I’ve admittedly not been on any of the Disney cruises, let alone a Disney Very Merrytime cruise; I have, however, been to both Disneyland and Disney World during the winter holiday season, and despite the massive crowds, it really is a delightful experience. No one does the holidays quite like Disney; the decorations alone are worth it. And hey, the added benefit of doing it as a cruise is that there’s a hard, fast limit as to how many people will be along for the ride with you, right? According to the Los Angeles Times, it’s believed, although has not been confirmed, that Disneyland Park’s max capacity is around 80,000 — a number it allegedly hit on Christmas morning in 2014. (Disney hasn’t commented publicly on the park’s capacity, reports the LA Times.) The Disney Magic and Wonder, meanwhile, each hold a maximum of 2,713 passengers, while the Fantasy and Dream can hold up to 4,000.

The precise dates the Very Merrytime cruise is available differs slightly depending on which ship you choose to sail on, but generally, you can celebrate the winter holidays while sailing the ocean blue between early November and late December. In 2018, the Disney Magic will be celebrating with the Very Merrytime cruise from Nov. 10 to Dec. 23; for the Disney Wonder, the dates are Nov. 2 to Dec. 21; the Disney Dream gets its holiday cheer on from Nov. 9 to Dec. 24; and for the Disney Fantasy, the cruise is available between Nov. 10 and Dec. 22. Dates for 2019 are available already, too, so if you’re someone who plans really far in the future, Disney has you covered.

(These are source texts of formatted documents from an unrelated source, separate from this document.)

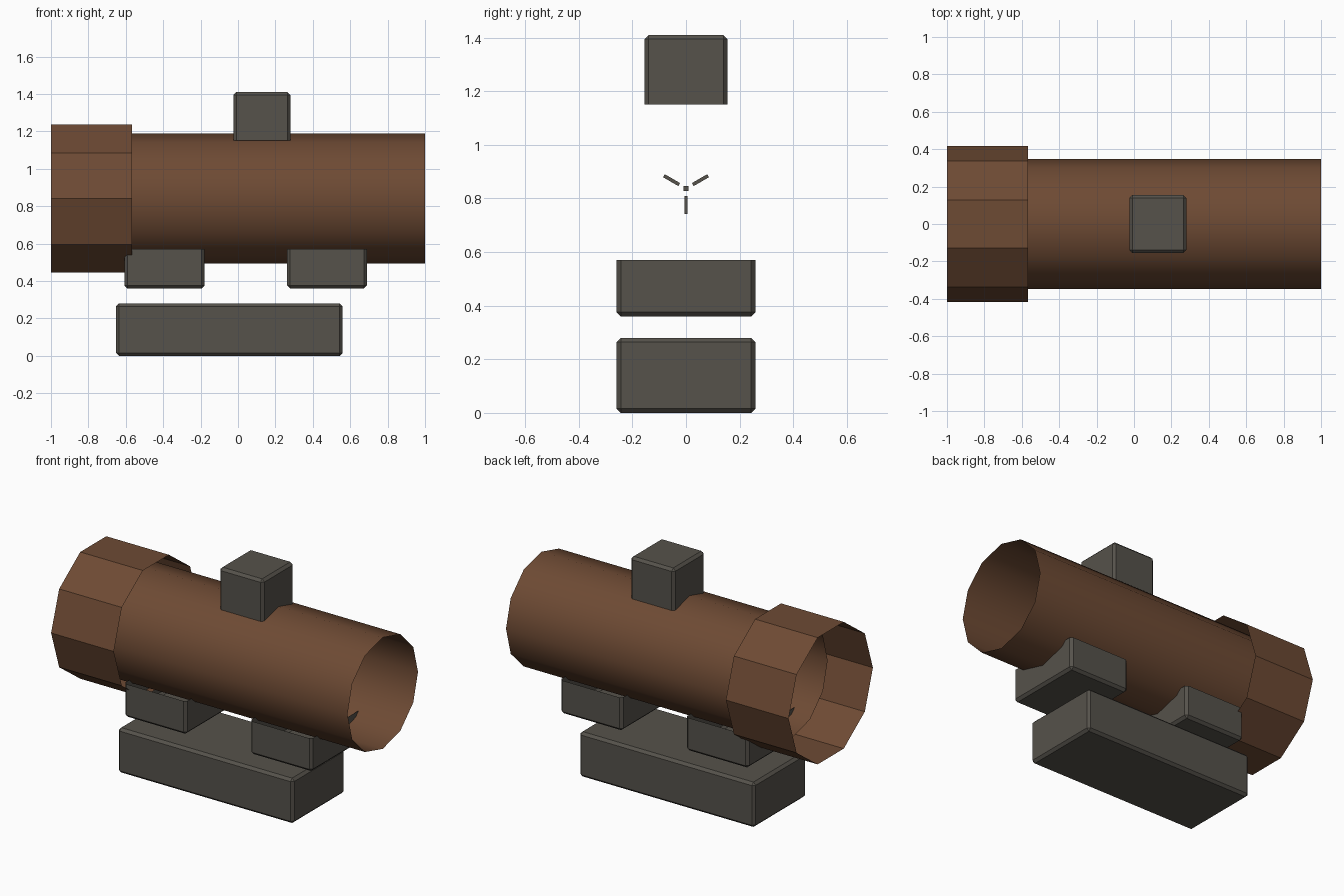
import bpy, bmesh, math
from mathutils import Matrix, Vector

if "Cube" in bpy.data.objects:
    bpy.data.objects.remove(bpy.data.objects["Cube"])


def material(name, rgb):
    m = bpy.data.materials.new(name)
    m.diffuse_color = (*rgb, 1)
    m.use_nodes = True
    m.node_tree.nodes["Principled BSDF"].inputs["Base Color"].default_value = m.diffuse_color
    return m


BROWN = material("brown", (0.155, 0.069, 0.034))
GREY = material("dark grey", (0.092, 0.084, 0.070))
AXIS_Z = 0.84


def finish(bm, name, mat, smooth=False):
    mesh = bpy.data.meshes.new(name)
    for f in bm.faces:
        f.smooth = smooth
    bm.to_mesh(mesh)
    bm.free()
    mesh.materials.append(mat)
    ob = bpy.data.objects.new(name, mesh)
    bpy.context.collection.objects.link(ob)
    return ob


def tube(name, x0, x1, radius, sides, smooth):
    """Open-ended tube along x with a vertex on the y axis."""
    bm = bmesh.new()
    rings = []
    for x in (x0, x1):
        ring = []
        for i in range(sides):
            a = 2 * math.pi * i / sides
            ring.append(bm.verts.new((x, radius * math.cos(a), AXIS_Z + radius * math.sin(a))))
        rings.append(ring)
    for i in range(sides):
        j = (i + 1) % sides
        bm.faces.new((rings[0][j], rings[0][i], rings[1][i], rings[1][j]))
    bmesh.ops.recalc_face_normals(bm, faces=bm.faces)
    # make sure the shell faces outward
    f = next(iter(bm.faces))
    if f.normal.dot(f.calc_center_median() - Vector((0, 0, AXIS_Z))) < 0:
        bmesh.ops.reverse_faces(bm, faces=bm.faces)
    return finish(bm, name, BROWN, smooth)


def block(name, x0, x1, y, z0, z1, open_side=0, bevel=0.016):
    """Chamfered box; open_side +1 / -1 leaves the top / bottom off."""
    bm = bmesh.new()
    bmesh.ops.create_cube(bm, size=1, matrix=Matrix.Translation(
        ((x0 + x1) / 2, 0, (z0 + z1) / 2)) @ Matrix.Diagonal((x1 - x0, 2 * y, z1 - z0, 1)))
    if open_side:
        gone = [f for f in bm.faces if f.normal.z * open_side > 0.9]
        bmesh.ops.delete(bm, geom=gone, context='FACES')
    edges = [e for e in bm.edges if len(e.link_faces) == 2]
    bmesh.ops.bevel(bm, geom=edges, offset=bevel, segments=1, affect='EDGES')
    return finish(bm, name, GREY)


# Main tube and wider front hood
tube("main_tube", -0.735, 1.0, 0.348, 12, True)
tube("hood", -1.0, -0.567, 0.416, 10, False)

# Adjustment turret, two ring mounts and the rail base
block("turret", -0.025, 0.28, 0.155, 1.15, 1.41, open_side=-1)
block("rear_mount", 0.262, 0.69, 0.259, 0.36, 0.57, open_side=1)
block("front_mount", -0.608, -0.178, 0.259, 0.36, 0.57, open_side=1)
block("rail_base", -0.652, 0.56, 0.259, 0.0, 0.28)

# Reticle: centre dot with three radial bars
bm = bmesh.new()
centre = Matrix.Translation((0.13, 0, AXIS_Z - 0.003))
bmesh.ops.create_cube(bm, size=1, matrix=centre @ Matrix.Diagonal((0.01, 0.02, 0.02, 1)))
for deg in (30, 150, 270):
    bmesh.ops.create_cube(bm, size=1, matrix=centre
                          @ Matrix.Rotation(math.radians(deg), 4, 'X')
                          @ Matrix.Translation((0, 0.062, 0))
                          @ Matrix.Diagonal((0.01, 0.066, 0.013, 1)))
finish(bm, "reticle", GREY)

Head on over to the Disney Cruise Line’s website for more info — and if you go on one of these cruises, I have one request: Take me with you!